- WHAT TO WORK ON -
Some lines in the data below hold the string "name". Report how many, as a bare number.

- THE DATA -

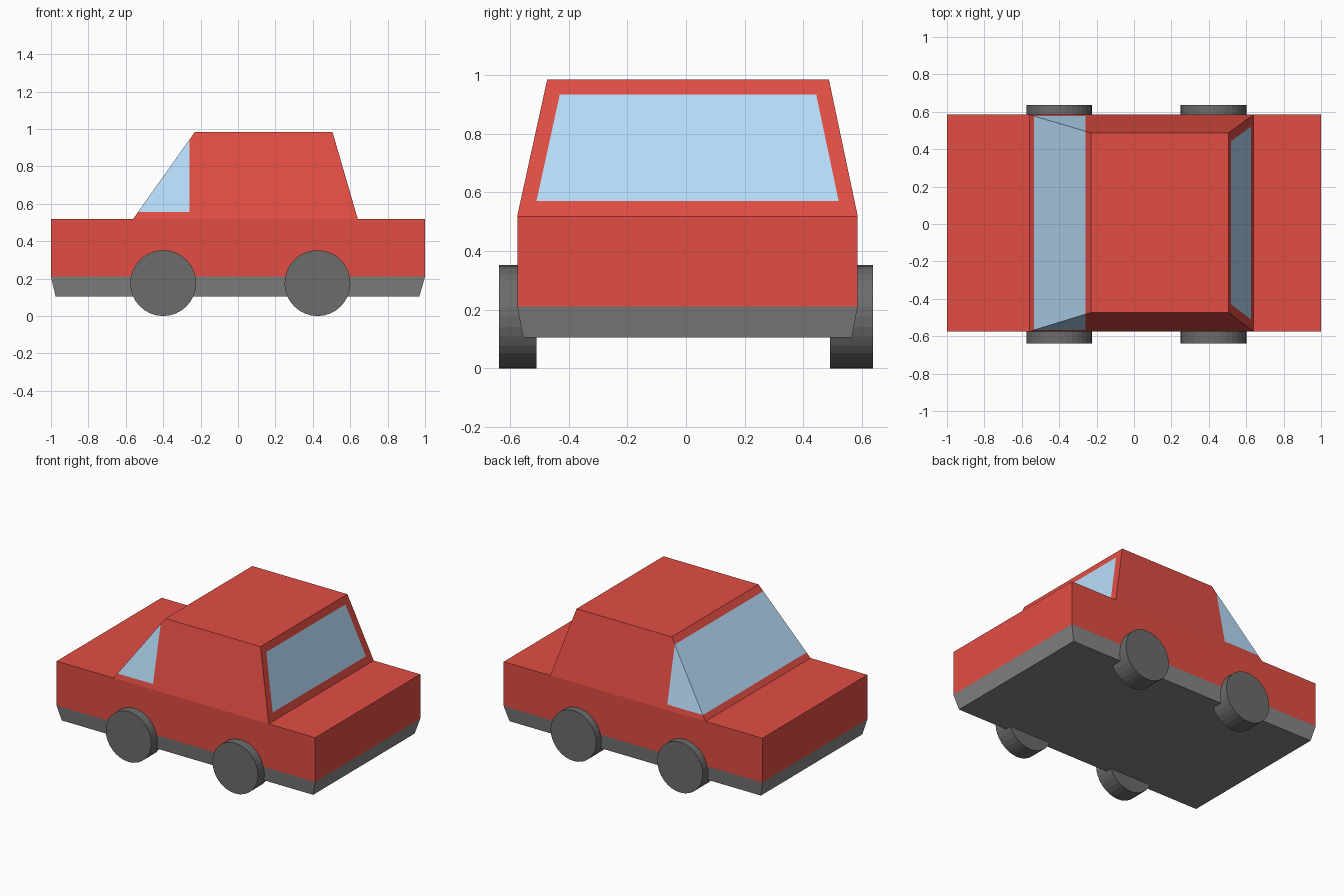
import bpy, bmesh
from math import pi
from mathutils import Matrix, Vector

if "Cube" in bpy.data.objects:
    bpy.data.objects.remove(bpy.data.objects["Cube"])


def material(name, rgb):
    m = bpy.data.materials.new(name)
    m.diffuse_color = (*rgb, 1)
    m.use_nodes = True
    m.node_tree.nodes["Principled BSDF"].inputs["Base Color"].default_value = m.diffuse_color
    return m


RED = material("red paint", (0.76, 0.075, 0.057))
GLASS = material("blue glass", (0.48, 0.73, 0.96))
GREY = material("chassis grey", (0.24, 0.24, 0.24))
DARK = material("tyre grey", (0.15, 0.15, 0.15))


def finish(name, bm, *mats):
    bmesh.ops.recalc_face_normals(bm, faces=bm.faces[:])
    me = bpy.data.meshes.new(name)
    bm.to_mesh(me)
    bm.free()
    for m in mats:
        me.materials.append(m)
    ob = bpy.data.objects.new(name, me)
    bpy.context.collection.objects.link(ob)
    return ob


def frustum(low, high, bottom=False, top=False):
    """Tapered box; low and high are (x0, x1, y0, y1, z)."""
    bm = bmesh.new()
    a, b = ([bm.verts.new(p) for p in ((x0, y0, z), (x1, y0, z), (x1, y1, z), (x0, y1, z))]
            for x0, x1, y0, y1, z in (low, high))
    for i in range(4):
        j = (i + 1) % 4
        bm.faces.new((a[i], a[j], b[j], b[i]))
    if bottom:
        bm.faces.new(a[::-1])
    if top:
        bm.faces.new(b)
    bm.normal_update()
    return bm


# Chassis skirt and main body
SIDES = (-1, 1, -0.575, 0.585)
finish("chassis", frustum((-0.975, 0.97, -0.555, 0.565, 0.105), (*SIDES, 0.21), bottom=True), GREY)
finish("body", frustum((*SIDES, 0.21), (*SIDES, 0.52), top=True), RED)

# Cabin with inset rear window
cabin = frustum((-0.56, 0.64, -0.575, 0.585, 0.52), (-0.23, 0.505, -0.473, 0.487, 0.985), top=True)
rear = max(cabin.faces, key=lambda f: f.normal.x)
bmesh.ops.inset_individual(cabin, faces=[rear], thickness=0.053, use_even_offset=True)
rear.material_index = 1

# Wraparound front glass, cut out of the cabin by two planes
FRONT_X, SILL_Z = -0.26, 0.555


def cut(faces, point, normal):
    geom = {e for f in faces for e in f.edges} | {v for f in faces for v in f.verts} | set(faces)
    bmesh.ops.bisect_plane(cabin, geom=list(geom), plane_co=point, plane_no=normal)


def front_faces():
    return [f for f in cabin.faces if all(v.co.x < FRONT_X + 0.001 for v in f.verts)]


cut(cabin.faces[:], Vector((FRONT_X, 0, 0)), Vector((1, 0, 0)))
cut(front_faces(), Vector((0, 0, SILL_Z)), Vector((0, 0, 1)))
for f in front_faces():
    if f.calc_center_median().z > SILL_Z:
        f.material_index = 1
finish("cabin", cabin, RED, GLASS)

# Wheels
for end, x in (("front", -0.4), ("rear", 0.425)):
    for side, y0, y1 in (("near", -0.638, -0.51), ("far", 0.49, 0.637)):
        bm = bmesh.new()
        place = Matrix.Translation((x, (y0 + y1) / 2, 0.176)) @ Matrix.Rotation(pi / 2, 4, 'X')
        bmesh.ops.create_cone(bm, cap_ends=True, segments=32, radius1=0.176, radius2=0.176,
                              depth=y1 - y0, matrix=place)
        finish(f"{end}_{side}_wheel", bm, DARK)
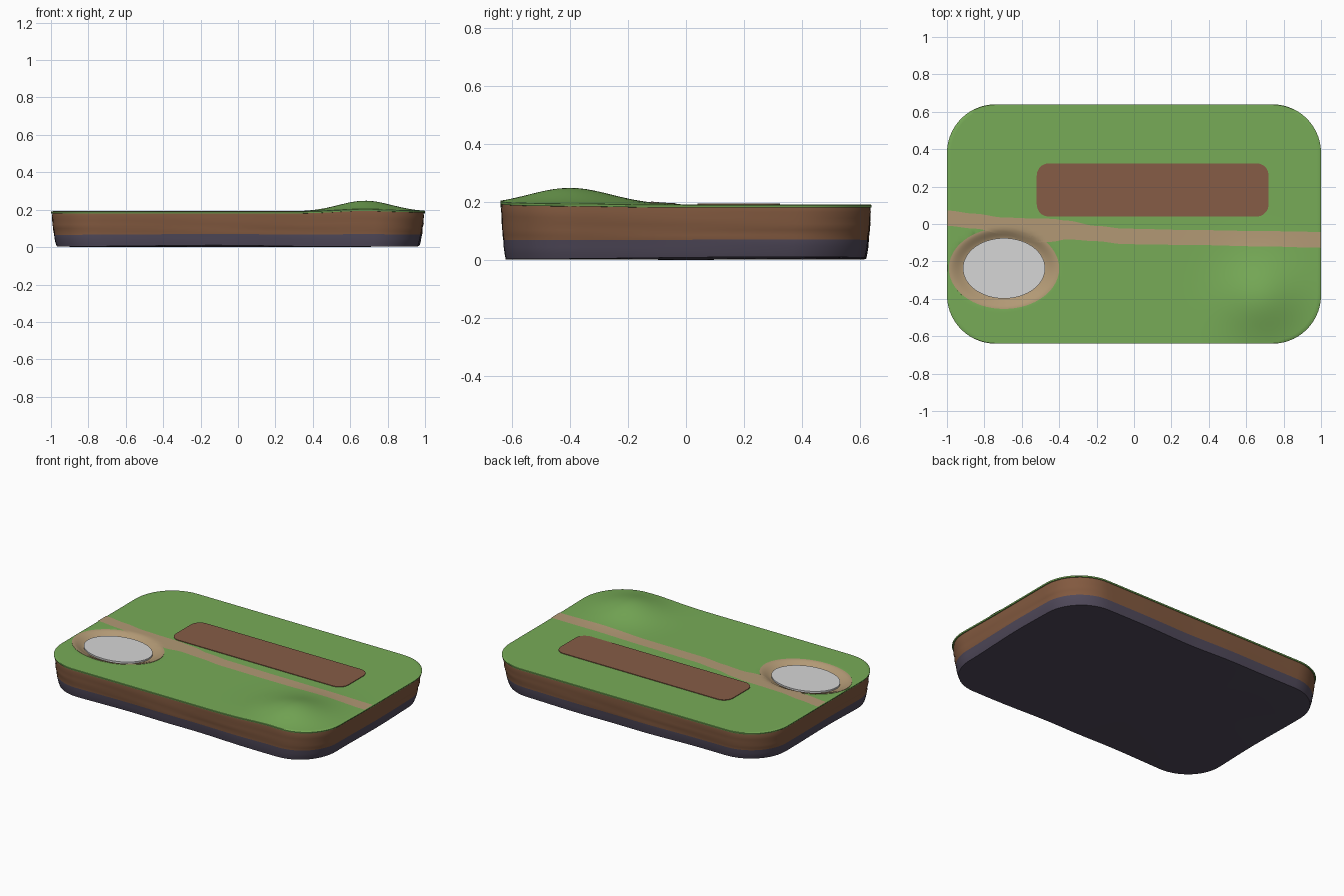
import bpy
import math

if "Cube" in bpy.data.objects:
    bpy.data.objects.remove(bpy.data.objects["Cube"], do_unlink=True)


def material(name, r, g, b):
    lin = [(c / 255 / 12.92) if c < 11 else ((c / 255 + 0.055) / 1.055) ** 2.4 for c in (r, g, b)]
    m = bpy.data.materials.new(name)
    m.use_nodes = True
    m.diffuse_color = (*lin, 1)
    bsdf = m.node_tree.nodes["Principled BSDF"]
    bsdf.inputs["Base Color"].default_value = (*lin, 1)
    bsdf.inputs["Roughness"].default_value = 0.9
    return m


GRASS = material("grass green", 119, 171, 87)
SOIL = material("earth brown", 130, 89, 63)
STONE = material("dark stone", 80, 73, 90)
SAND = material("sandy tan", 178, 153, 117)
BED = material("tilled red brown", 134, 92, 70)
WATER = material("pale grey", 214, 214, 214)

GROUND = 0.19
POND = (-0.695, -0.237)
RIM = (0.295, 0.217)


def pond_t(x, y):
    return math.hypot((x - POND[0]) / RIM[0], (y - POND[1]) / RIM[1])


def surface(x, y):
    """Ground height: a hill and a shallow pond bowl."""
    hill = 0.058 * math.exp(-((x - 0.68) ** 2 + (y + 0.4) ** 2) / 0.04)
    s = min(max((1 - pond_t(x, y)) / 0.3, 0), 1)
    return GROUND + hill - 0.028 * s * s * (3 - 2 * s)


def under_plates(x, y):
    """Grass height, sunk beneath the sandy pond rim."""
    return surface(x, y) - (0.02 if pond_t(x, y) < 0.88 else 0)


def rounded_rect(w, h, r, arc=14, straight=24, cx=0, cy=0):
    pts = []
    corners = ((1, 1), (-1, 1), (-1, -1), (1, -1))
    for i, (sx, sy) in enumerate(corners):
        for k in range(arc + 1):
            a = math.pi / 2 * (i + k / arc)
            pts.append((cx + sx * (w / 2 - r) + r * math.cos(a),
                        cy + sy * (h / 2 - r) + r * math.sin(a)))
        nx, ny = corners[(i + 1) % 4]
        a = math.pi / 2 * (i + 1)
        end = (cx + nx * (w / 2 - r) + r * math.cos(a), cy + ny * (h / 2 - r) + r * math.sin(a))
        x0, y0 = pts[-1]
        for k in range(1, straight):
            f = k / straight
            pts.append((x0 + (end[0] - x0) * f, y0 + (end[1] - y0) * f))
    return pts


def loft(name, rings, mats, mat_of_row=lambda i: 0, tip=None, closed=True):
    """Skin a list of point rings, with an optional centre point after the last."""
    n = len(rings[0])
    verts = [p for ring in rings for p in ring]
    faces, index = [], []
    for i in range(len(rings) - 1):
        for k in range(n if closed else n - 1):
            j = (k + 1) % n
            faces.append((i * n + k, i * n + j, (i + 1) * n + j, (i + 1) * n + k))
            index.append(mat_of_row(i))
    if tip:
        verts.append(tip)
        base = (len(rings) - 1) * n
        for k in range(n):
            faces.append((base + k, base + (k + 1) % n, len(verts) - 1))
            index.append(mat_of_row(len(rings) - 1))
    me = bpy.data.meshes.new(name)
    me.from_pydata(verts, [], faces)
    for m in mats:
        me.materials.append(m)
    for p, m in zip(me.polygons, index):
        p.material_index = m
        p.use_smooth = True
    me.set_sharp_from_angle(angle=math.radians(35))
    ob = bpy.data.objects.new(name, me)
    bpy.context.collection.objects.link(ob)
    return ob


outline = rounded_rect(2, 1.28, 0.26)

# Grass: a thin lip round the edge, then rings shrinking to the middle
rings = [[(x * s, y * s, surface(x, y) - d) for x, y in outline]
         for s, d in ((0.985, 0.011), (0.998, 0.010), (1, 0.006), (1, 0.002))]
RINGS = 56
for i in range(RINGS, 0, -1):
    s = 0.997 * i / RINGS
    rings.append([(x * s, y * s, under_plates(x * s, y * s)) for x, y in outline])
loft("grass_top", rings, [GRASS], tip=(0, 0, surface(0, 0)))


# Earth and stone: a tapering wall with soft ridges and a shallow fan base
def wall_ring(f, s, ridge):
    ring = []
    for x, y in outline:
        a = math.atan2(y, x)
        wave = (1 - f) * 0.005 * math.sin(7 * a + 1) + ridge * math.sin(4 * a + 20 * f)
        rim = surface(x, y) - 0.008
        low = 0.006 + 0.004 * math.sin(3 * a + 0.6)
        k = s + wave
        ring.append((x * k, y * k, low + (rim - low) * f))
    return ring


levels = [(1, 0.992, 0), (0.9, 0.994, 0.001), (0.78, 0.991, 0.002), (0.66, 0.990, 0.002),
          (0.54, 0.986, 0.002), (0.44, 0.983, 0.002), (0.35, 0.981, 0.001),
          (0.22, 0.977, 0.001), (0.1, 0.972, 0), (0, 0.966, 0)]
loft("earth_and_stone_base", [wall_ring(*v) for v in reversed(levels)][::-1], [SOIL, STONE],
     mat_of_row=lambda i: 0 if i < 6 else 1, tip=(0, 0, 0))

# Sandy pond bowl
STEPS = 96


def ellipse(t, z=None, lift=0.002):
    ring = []
    for k in range(STEPS):
        a = 2 * math.pi * k / STEPS
        x = POND[0] + RIM[0] * t * math.cos(a)
        y = POND[1] + RIM[1] * t * math.sin(a)
        ring.append((x, y, surface(x, y) + lift if z is None else z))
    return ring


rims = [ellipse(1, lift=-0.002)] + [ellipse(1 - 0.03 * i) for i in range(12)]
loft("pond_rim", rims, [SAND], tip=(*POND, GROUND - 0.027))

# Pond water: a thin disc in the bowl
loft("pond_water", [ellipse(0.745, GROUND - 0.022), ellipse(0.745, GROUND - 0.012)], [WATER],
     tip=(*POND, GROUND - 0.012))

# Footpath: a draped strip given as x, lower edge, upper edge
stations = [(-0.998, -0.01, 0.072), (-0.85, -0.025, 0.055), (-0.7, -0.055, 0.035),
            (-0.55, -0.10, 0.03), (-0.44, -0.095, 0.028), (-0.36, -0.082, 0.018),
            (-0.2, -0.092, -0.01), (-0.05, -0.108, -0.025), (0.3, -0.112, -0.032),
            (0.7, -0.12, -0.038), (0.998, -0.127, -0.042)]
strip = []
for (x0, a0, b0), (x1, a1, b1) in zip(stations, stations[1:]):
    for k in range(10):
        f = k / 10
        f2 = f * f * (3 - 2 * f)
        strip.append((x0 + (x1 - x0) * f, a0 + (a1 - a0) * f2, b0 + (b1 - b0) * f2))
strip.append(stations[-1])
rows = []
for x, a, b in strip:
    ys = [a + (b - a) * k / 6 for k in range(7)]
    rows.append([(x, y, surface(x, y) + 0.003) for y in ys])
loft("footpath", rows, [SAND], closed=False)

# Tilled bed: a thin rounded plate
bed = rounded_rect(1.24, 0.285, 0.065, arc=5, straight=8, cx=0.1, cy=0.182)
loft("tilled_bed", [[(x, y, GROUND - 0.002) for x, y in bed],
                    [(x, y, GROUND + 0.004) for x, y in bed]], [BED],
     tip=(0.1, 0.182, GROUND + 0.004))

# Make all faces point outward; open sheets point up
for ob in bpy.context.collection.objects:
    if ob.type == "MESH":
        me = ob.data
        flat = sum(p.normal.z * p.area for p in me.polygons)
        wants_up = ob.name != "earth_and_stone_base"
        if (flat > 0) != wants_up:
            me.flip_normals()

- EXERCISE RESPONSE -
11